Google has argued that this extraterritorial reach of the right to be forgotten is likely to raise conflict of laws issues and impair other States’ sovereignty. In particular, Google expressed concerns that a global delisting obligation would disproportionately undermine the freedom of expression and the freedom of information. But CNIL recalls that de-indexing a link does not entail the deletion of the underlying information, but only prevents its listing in the results showed based on searches for a person’s name. Therefore, the information remains available. Moreover, the decision to delist is only made if the conditions for application of the right to object (evidence of a legitimate interest) or to delete (information outdated, incomplete or inaccurate) are satisfied. Thus, the right to be forgotten is not absolute and must be balanced against the public’s right to information, in particular when the individual concerned plays a role in public life.
Therefore, for CNIL, the purpose of its decision to impose a fine is merely to ensure “effective and complete protection of data subjects,” as required by the ECJ.
And indeed, under the new approach the delisted result remains accessible outside the territory concerned by the delisting measure. For example, a result that is “completely” delisted in France is nevertheless still accessible from another EU country using a non-EU extension, or from any non-EU country using the local search engine. So a professional or personal contact located (or perhaps travelling) outside France could still find the delisted search result linking to content that may infringe the privacy of the data subject.
CNIL also notes that users in the country concerned by the delisting may also circumvent such measures, thanks to technical solutions allowing them to select the geographical origin of their Internet protocol (IP) address (e.g., using a virtual private network (VPN)). Likewise, users living near national borders usually have access to both in-country and other-country networks, which could allow them to avoid Google’s IP address filtering measure.
A Google spokesman has already confirmed that the company will appeal the CNIL’s decision;
If CNIL’s decision becomes final, Google will have to further adapt its approach to the right to be forgotten or face an additional fine up to 300,000 euros ($339,535). Although the financial implications may not seem very threatening to Google today, the French Assembly recently voted to increase the CNIL’s sanctioning power in anticipation of the General Data Protection Regulation (GDPR). The current draft of the French Law for a Digital Republic provides fines up to the higher of 20 million euros ($22.6 million) or, for legal entities, 4 percent of yearly worldwide revenues during the financial year preceding the year during which the violation occurred. Although not yet law, this provision could take effect before the GDPR’s anticipated application in the first half 2018. And even today, violations of the Law are punishable by criminal sanctions; a fine up to 1,500,000 euros ($1,696,950) can be ordered for processing individuals’ personal data despite their legitimate objection.

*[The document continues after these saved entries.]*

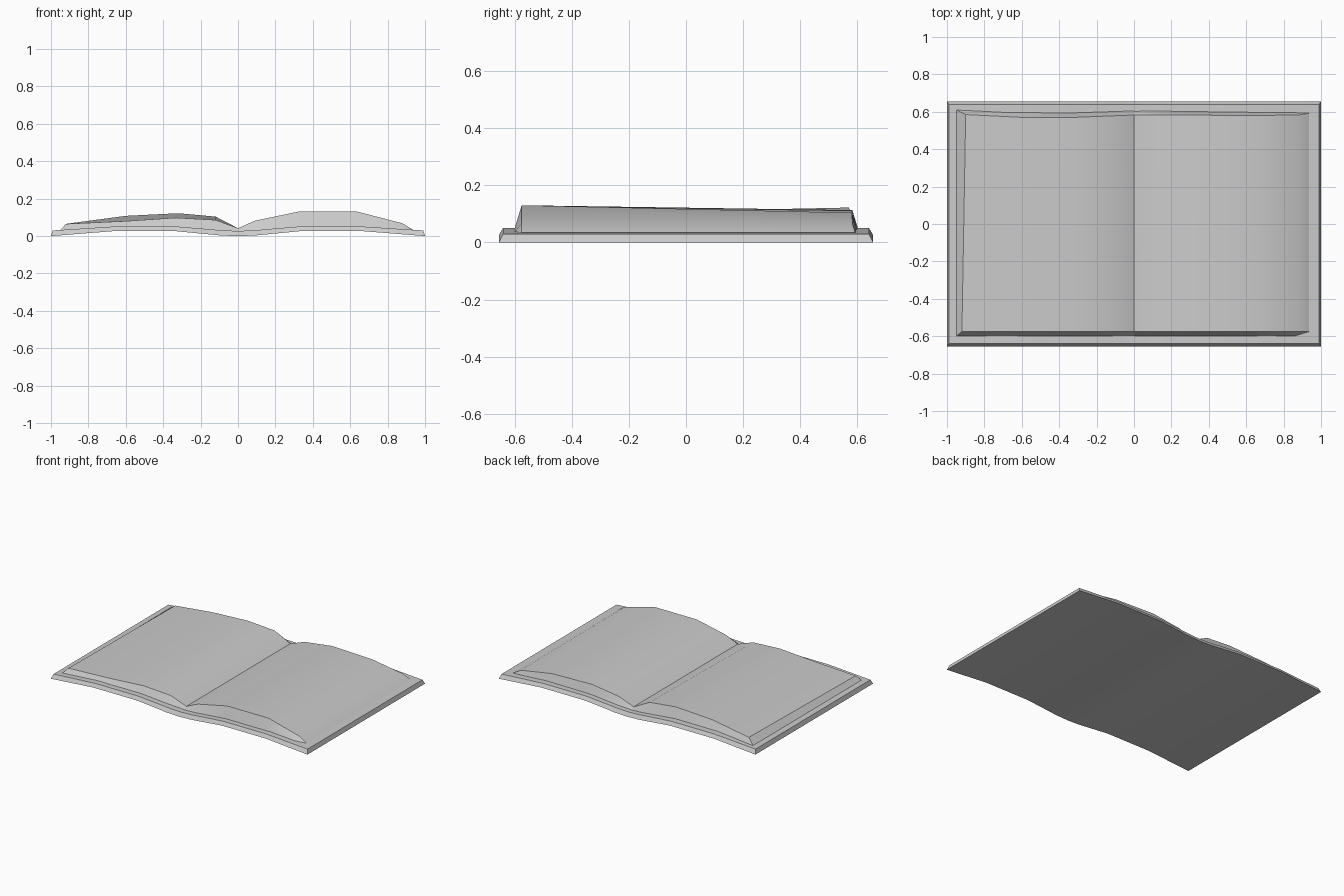
import bpy, bmesh, math

cube = bpy.data.objects.get("Cube")
if cube:
    bpy.data.objects.remove(cube, do_unlink=True)

grey = bpy.data.materials.new("plain_grey")
grey.use_nodes = True
COLOR = (0.6, 0.6, 0.6, 1)
grey.diffuse_color = COLOR
grey.node_tree.nodes["Principled BSDF"].inputs["Base Color"].default_value = COLOR


def loft(name, sections):
    """Skin a row of four-point cross-sections and cap both ends."""
    bm = bmesh.new()
    rings = [[bm.verts.new(p) for p in ring] for ring in sections]
    for a, b in zip(rings, rings[1:]):
        for i in range(4):
            j = (i + 1) % 4
            bm.faces.new((a[i], a[j], b[j], b[i]))
    bm.faces.new(rings[0])
    bm.faces.new(rings[-1])
    bmesh.ops.recalc_face_normals(bm, faces=bm.faces)
    mesh = bpy.data.meshes.new(name)
    bm.to_mesh(mesh)
    bm.free()
    mesh.materials.append(grey)
    obj = bpy.data.objects.new(name, mesh)
    bpy.context.collection.objects.link(obj)
    bpy.ops.object.select_all(action="DESELECT")
    obj.select_set(True)
    bpy.context.view_layer.objects.active = obj
    bpy.ops.object.shade_smooth_by_angle(angle=math.radians(30))


# Cover: one half as (x, bottom z, top z), mirrored across the spine
half = [(0, 0, .027), (.09, .003, .031), (.33, .026, .051), (.67, .026, .051), (1, 0, .03)]
profile = [(-x, lo, hi) for x, lo, hi in half[:0:-1]] + half
cover = []
for x, lo, hi in profile:
    tx = x * .99
    cover.append([(x, -.655, lo), (x, .655, lo), (tx, .64, hi), (tx, -.64, hi)])
loft("cover", cover)


def page_block(name, stations):
    """Stations: base x, front top x, back top x, base z, front z, back z, back top y, back base y."""
    loft(name, [[(x, -.60, z), (xf, -.575, zf), (xb, yt, zb), (x, yb, z)]
                for x, xf, xb, z, zf, zb, yt, yb in stations])


# Pages: the two halves lean opposite ways from front to back
page_block("right_pages", [
    (-.95, -.92, -.90, .032, .065, .068, .585, .61),
    (-.62, -.60, -.60, .048, .080, .108, .570, .597),
    (-.33, -.33, -.32, .048, .098, .122, .570, .595),
    (-.12, -.12, -.12, .030, .086, .104, .578, .602),
    (0, 0, 0, .025, .042, .042, .583, .605)])
page_block("left_pages", [
    (0, 0, 0, .025, .042, .042, .583, .605),
    (.09, .09, .11, .030, .082, .084, .583, .605),
    (.32, .32, .33, .048, .130, .113, .582, .602),
    (.64, .64, .64, .048, .130, .104, .580, .598),
    (.86, .88, .88, .036, .068, .064, .583, .596),
    (.93, .935, .935, .030, .034, .034, .592, .595)])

France is the country with the most “right to be forgotten” requests